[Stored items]
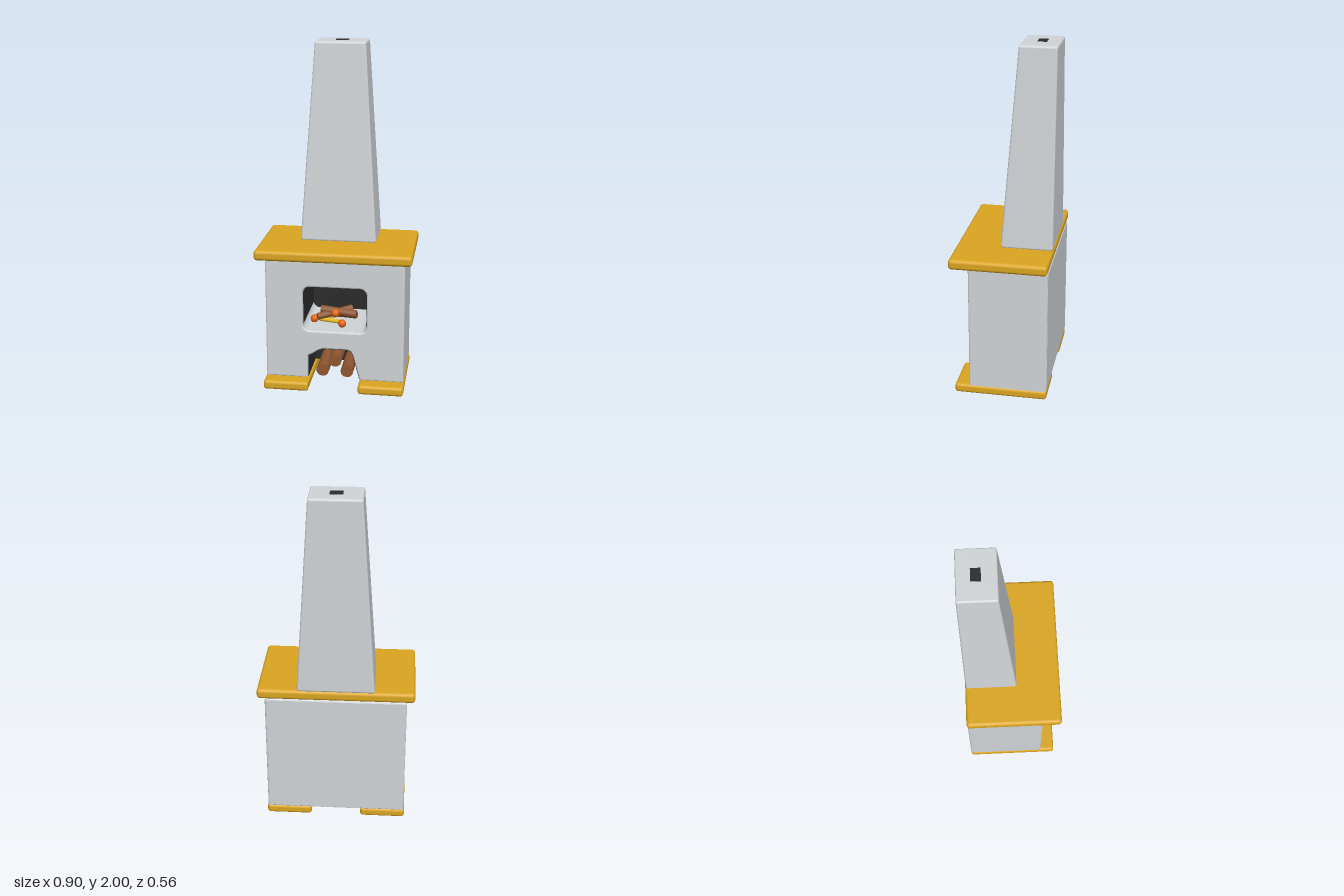
import * as THREE from 'three';
import { RoundedBoxGeometry } from 'three/addons/geometries/RoundedBoxGeometry.js';

const mat = (name, color, side = THREE.FrontSide) => {
  const m = new THREE.MeshStandardMaterial({ color, side });
  m.name = name;
  return m;
};

export function createModel() {
  const group = new THREE.Group();
  const plaster = mat('plaster', 0xd0d4d7);
  const ochre = mat('ochre stone', 0xdaa520);
  const soot = mat('soot', 0x2b2b2b, THREE.DoubleSide);
  const wood = mat('wood', 0x8f5631);
  const ember = mat('ember', 0xf26a12);
  const flame = mat('yellow ember', 0xf2c21a);

  const add = (name, geometry, material) => {
    const mesh = new THREE.Mesh(geometry, material);
    mesh.name = name;
    group.add(mesh);
    return mesh;
  };
  // Rounded box given by its limits on each axis
  const block = (name, [x0, x1], [y0, y1], [z0, z1], r, material) => {
    const mesh = add(name, new RoundedBoxGeometry(x1 - x0, y1 - y0, z1 - z0, 4, r), material);
    mesh.position.set((x0 + x1) / 2, (y0 + y1) / 2, (z0 + z1) / 2);
    return mesh;
  };
  // Cylinder between two points
  const stick = (name, a, b, r, material) => {
    const p = new THREE.Vector3(...a), q = new THREE.Vector3(...b);
    const mesh = add(name, new THREE.CylinderGeometry(r, r, p.distanceTo(q), 12), material);
    mesh.position.copy(p).add(q).multiplyScalar(0.5);
    mesh.quaternion.setFromUnitVectors(new THREE.Vector3(0, 1, 0), q.sub(p).normalize());
    return mesh;
  };
  // Open ribbon swept along z, used for the sooty inner walls
  const lining = (name, pts, z0, z1) => {
    const pos = [], idx = [];
    pts.forEach(([x, y], i) => {
      pos.push(x, y, z0, x, y, z1);
      if (i) idx.push(2 * i - 2, 2 * i - 1, 2 * i, 2 * i, 2 * i - 1, 2 * i + 1);
    });
    let g = new THREE.BufferGeometry();
    g.setAttribute('position', new THREE.Float32BufferAttribute(pos, 3));
    g.setIndex(idx);
    g = g.toNonIndexed();
    g.computeVertexNormals();
    return add(name, g, soot);
  };
  // Rounded rectangle outline
  const roundRect = (path, x, y0, y1, r) => {
    path.moveTo(-x + r, y0);
    path.lineTo(x - r, y0);
    path.absarc(x - r, y0 + r, r, -Math.PI / 2, 0);
    path.lineTo(x, y1 - r);
    path.absarc(x - r, y1 - r, r, 0, Math.PI / 2);
    path.lineTo(-x + r, y1);
    path.absarc(-x + r, y1 - r, r, Math.PI / 2, Math.PI);
    path.lineTo(-x, y0 + r);
    path.absarc(-x + r, y0 + r, r, Math.PI, Math.PI * 1.5);
    return path;
  };

  // Feet
  block('leftFoot', [0.145, 0.41], [0, 0.055], [-0.275, 0.26], 0.018, ochre);
  block('rightFoot', [-0.41, -0.145], [0, 0.055], [-0.275, 0.26], 0.018, ochre);

  // Body with wood niche cut from the bottom and a firebox hole
  const bottom = 0.052, top = 0.797, w = 0.405, c = 0.012;
  const niche = [[-0.16, bottom], [-0.16, 0.19], [-0.13, 0.205], [-0.1, 0.226], [-0.07, 0.238],
    [0.075, 0.238], [0.095, 0.228], [0.108, 0.205], [0.148, bottom]];
  const outline = new THREE.Shape([
    [-w, bottom], ...niche, [w, bottom], [w, top - c], [w - c, top], [-w + c, top], [-w, top - c],
  ].map(([x, y]) => new THREE.Vector2(x, y)));
  const hole = roundRect(new THREE.Path(), 0.187, 0.347, 0.617, 0.042);
  outline.holes.push(hole);
  const bevel = 0.01;
  const bodyGeo = new THREE.ExtrudeGeometry(outline, {
    depth: 0.45 - 2 * bevel, bevelEnabled: true, bevelSize: bevel, bevelThickness: bevel,
    bevelOffset: -bevel, bevelSegments: 3, curveSegments: 8,
  });
  bodyGeo.translate(0, 0, -0.275 + bevel);
  add('body', bodyGeo, plaster);
  block('backPanel', [-0.395, 0.395], [0.06, 0.79], [-0.277, -0.262], 0.002, plaster);

  // Firebox lining: dark walls, ceiling and back, pale floor
  const arch = hole.getPoints(8).map(p => [p.x * 0.985, 0.482 + (p.y - 0.482) * 0.985]);
  lining('fireboxLining', arch.filter(p => p[1] > 0.385 && p[0] > 0)
    .concat(arch.filter(p => p[1] > 0.385 && p[0] <= 0)), -0.22, 0.163);
  const backWall = add('fireboxBack', new THREE.PlaneGeometry(0.385, 0.28), soot);
  backWall.position.set(0, 0.482, -0.22);

  // Wood niche lining and its solid rear
  lining('nicheLining', niche.map(([x, y]) => [x * 0.98, y === bottom ? y + 0.002 : y - 0.004]), -0.1, 0.163);
  const rear = add('nicheRear', new THREE.BoxGeometry(0.312, 0.19, 0.165), plaster);
  rear.position.set(-0.006, bottom + 0.095, -0.1875);
  const rearFace = add('nicheBack', new THREE.PlaneGeometry(0.306, 0.186), soot);
  rearFace.position.set(-0.006, bottom + 0.095, -0.1);

  // Stored logs
  [[-0.075, 0.095], [0.07, 0.095], [0, 0.158]].forEach(([x, y]) =>
    stick('storedLog', [x, y, -0.09], [x, y, 0.15], 0.038, wood));

  // Burning logs and embers
  stick('fireLog', [-0.1, 0.434, 0.03], [0.11, 0.414, 0.04], 0.023, wood);
  stick('fireLog', [-0.115, 0.4, 0.07], [0.08, 0.43, -0.02], 0.02, wood);
  stick('fireLog', [-0.07, 0.39, -0.04], [0.11, 0.405, 0.03], 0.022, wood);
  [[-0.14, 0.371, 0.03], [-0.01, 0.424, 0.065], [0.035, 0.375, 0.1]].forEach(p =>
    add('emberBall', new THREE.SphereGeometry(0.024, 16, 12), ember).position.set(...p));
  stick('emberStick', [-0.11, 0.366, 0.02], [0.01, 0.366, 0.05], 0.012, flame);
  stick('emberStick', [-0.08, 0.362, -0.04], [0.06, 0.372, -0.06], 0.012, flame);

  // Mantel slab
  block('mantelSlab', [-0.45, 0.45], [0.795, 0.855], [-0.278, 0.278], 0.02, ochre);

  // Chimney: rounded box tapered on the front and both sides, back kept upright
  const h = 1.147;
  const chimneyGeo = new RoundedBoxGeometry(0.444, h, 0.3, 4, 0.014);
  const pos = chimneyGeo.attributes.position, nor = chimneyGeo.attributes.normal;
  const n = new THREE.Vector3();
  for (let i = 0; i < pos.count; i++) {
    const t = pos.getY(i) / h + 0.5;
    pos.setX(i, pos.getX(i) * (1 - 0.347 * t));
    pos.setZ(i, -0.275 + (pos.getZ(i) + 0.15) * (1 - 0.3 * t));
    n.fromBufferAttribute(nor, i);
    n.y += 0.067 * Math.abs(n.x) + 0.079 * Math.max(n.z, 0);
    n.normalize();
    nor.setXYZ(i, n.x, n.y, n.z);
  }
  add('chimney', chimneyGeo, plaster).position.y = 0.85 + h / 2;

  // Flue opening
  block('flue', [-0.037, 0.035], [1.992, 2], [-0.2, -0.147], 0.002, soot);
  return group;
}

§ To do: Write out each record exactly as shown, but not its pictures.

§ Answer:
import * as THREE from 'three';
import { RoundedBoxGeometry } from 'three/addons/geometries/RoundedBoxGeometry.js';

const mat = (name, color, side = THREE.FrontSide) => {
  const m = new THREE.MeshStandardMaterial({ color, side });
  m.name = name;
  return m;
};

export function createModel() {
  const group = new THREE.Group();
  const plaster = mat('plaster', 0xd0d4d7);
  const ochre = mat('ochre stone', 0xdaa520);
  const soot = mat('soot', 0x2b2b2b, THREE.DoubleSide);
  const wood = mat('wood', 0x8f5631);
  const ember = mat('ember', 0xf26a12);
  const flame = mat('yellow ember', 0xf2c21a);

  const add = (name, geometry, material) => {
    const mesh = new THREE.Mesh(geometry, material);
    mesh.name = name;
    group.add(mesh);
    return mesh;
  };
  // Rounded box given by its limits on each axis
  const block = (name, [x0, x1], [y0, y1], [z0, z1], r, material) => {
    const mesh = add(name, new RoundedBoxGeometry(x1 - x0, y1 - y0, z1 - z0, 4, r), material);
    mesh.position.set((x0 + x1) / 2, (y0 + y1) / 2, (z0 + z1) / 2);
    return mesh;
  };
  // Cylinder between two points
  const stick = (name, a, b, r, material) => {
    const p = new THREE.Vector3(...a), q = new THREE.Vector3(...b);
    const mesh = add(name, new THREE.CylinderGeometry(r, r, p.distanceTo(q), 12), material);
    mesh.position.copy(p).add(q).multiplyScalar(0.5);
    mesh.quaternion.setFromUnitVectors(new THREE.Vector3(0, 1, 0), q.sub(p).normalize());
    return mesh;
  };
  // Open ribbon swept along z, used for the sooty inner walls
  const lining = (name, pts, z0, z1) => {
    const pos = [], idx = [];
    pts.forEach(([x, y], i) => {
      pos.push(x, y, z0, x, y, z1);
      if (i) idx.push(2 * i - 2, 2 * i - 1, 2 * i, 2 * i, 2 * i - 1, 2 * i + 1);
    });
    let g = new THREE.BufferGeometry();
    g.setAttribute('position', new THREE.Float32BufferAttribute(pos, 3));
    g.setIndex(idx);
    g = g.toNonIndexed();
    g.computeVertexNormals();
    return add(name, g, soot);
  };
  // Rounded rectangle outline
  const roundRect = (path, x, y0, y1, r) => {
    path.moveTo(-x + r, y0);
    path.lineTo(x - r, y0);
    path.absarc(x - r, y0 + r, r, -Math.PI / 2, 0);
    path.lineTo(x, y1 - r);
    path.absarc(x - r, y1 - r, r, 0, Math.PI / 2);
    path.lineTo(-x + r, y1);
    path.absarc(-x + r, y1 - r, r, Math.PI / 2, Math.PI);
    path.lineTo(-x, y0 + r);
    path.absarc(-x + r, y0 + r, r, Math.PI, Math.PI * 1.5);
    return path;
  };

  // Feet
  block('leftFoot', [0.145, 0.41], [0, 0.055], [-0.275, 0.26], 0.018, ochre);
  block('rightFoot', [-0.41, -0.145], [0, 0.055], [-0.275, 0.26], 0.018, ochre);

  // Body with wood niche cut from the bottom and a firebox hole
  const bottom = 0.052, top = 0.797, w = 0.405, c = 0.012;
  const niche = [[-0.16, bottom], [-0.16, 0.19], [-0.13, 0.205], [-0.1, 0.226], [-0.07, 0.238],
    [0.075, 0.238], [0.095, 0.228], [0.108, 0.205], [0.148, bottom]];
  const outline = new THREE.Shape([
    [-w, bottom], ...niche, [w, bottom], [w, top - c], [w - c, top], [-w + c, top], [-w, top - c],
  ].map(([x, y]) => new THREE.Vector2(x, y)));
  const hole = roundRect(new THREE.Path(), 0.187, 0.347, 0.617, 0.042);
  outline.holes.push(hole);
  const bevel = 0.01;
  const bodyGeo = new THREE.ExtrudeGeometry(outline, {
    depth: 0.45 - 2 * bevel, bevelEnabled: true, bevelSize: bevel, bevelThickness: bevel,
    bevelOffset: -bevel, bevelSegments: 3, curveSegments: 8,
  });
  bodyGeo.translate(0, 0, -0.275 + bevel);
  add('body', bodyGeo, plaster);
  block('backPanel', [-0.395, 0.395], [0.06, 0.79], [-0.277, -0.262], 0.002, plaster);

  // Firebox lining: dark walls, ceiling and back, pale floor
  const arch = hole.getPoints(8).map(p => [p.x * 0.985, 0.482 + (p.y - 0.482) * 0.985]);
  lining('fireboxLining', arch.filter(p => p[1] > 0.385 && p[0] > 0)
    .concat(arch.filter(p => p[1] > 0.385 && p[0] <= 0)), -0.22, 0.163);
  const backWall = add('fireboxBack', new THREE.PlaneGeometry(0.385, 0.28), soot);
  backWall.position.set(0, 0.482, -0.22);

  // Wood niche lining and its solid rear
  lining('nicheLining', niche.map(([x, y]) => [x * 0.98, y === bottom ? y + 0.002 : y - 0.004]), -0.1, 0.163);
  const rear = add('nicheRear', new THREE.BoxGeometry(0.312, 0.19, 0.165), plaster);
  rear.position.set(-0.006, bottom + 0.095, -0.1875);
  const rearFace = add('nicheBack', new THREE.PlaneGeometry(0.306, 0.186), soot);
  rearFace.position.set(-0.006, bottom + 0.095, -0.1);

  // Stored logs
  [[-0.075, 0.095], [0.07, 0.095], [0, 0.158]].forEach(([x, y]) =>
    stick('storedLog', [x, y, -0.09], [x, y, 0.15], 0.038, wood));

  // Burning logs and embers
  stick('fireLog', [-0.1, 0.434, 0.03], [0.11, 0.414, 0.04], 0.023, wood);
  stick('fireLog', [-0.115, 0.4, 0.07], [0.08, 0.43, -0.02], 0.02, wood);
  stick('fireLog', [-0.07, 0.39, -0.04], [0.11, 0.405, 0.03], 0.022, wood);
  [[-0.14, 0.371, 0.03], [-0.01, 0.424, 0.065], [0.035, 0.375, 0.1]].forEach(p =>
    add('emberBall', new THREE.SphereGeometry(0.024, 16, 12), ember).position.set(...p));
  stick('emberStick', [-0.11, 0.366, 0.02], [0.01, 0.366, 0.05], 0.012, flame);
  stick('emberStick', [-0.08, 0.362, -0.04], [0.06, 0.372, -0.06], 0.012, flame);

  // Mantel slab
  block('mantelSlab', [-0.45, 0.45], [0.795, 0.855], [-0.278, 0.278], 0.02, ochre);

  // Chimney: rounded box tapered on the front and both sides, back kept upright
  const h = 1.147;
  const chimneyGeo = new RoundedBoxGeometry(0.444, h, 0.3, 4, 0.014);
  const pos = chimneyGeo.attributes.position, nor = chimneyGeo.attributes.normal;
  const n = new THREE.Vector3();
  for (let i = 0; i < pos.count; i++) {
    const t = pos.getY(i) / h + 0.5;
    pos.setX(i, pos.getX(i) * (1 - 0.347 * t));
    pos.setZ(i, -0.275 + (pos.getZ(i) + 0.15) * (1 - 0.3 * t));
    n.fromBufferAttribute(nor, i);
    n.y += 0.067 * Math.abs(n.x) + 0.079 * Math.max(n.z, 0);
    n.normalize();
    nor.setXYZ(i, n.x, n.y, n.z);
  }
  add('chimney', chimneyGeo, plaster).position.y = 0.85 + h / 2;

  // Flue opening
  block('flue', [-0.037, 0.035], [1.992, 2], [-0.2, -0.147], 0.002, soot);
  return group;
}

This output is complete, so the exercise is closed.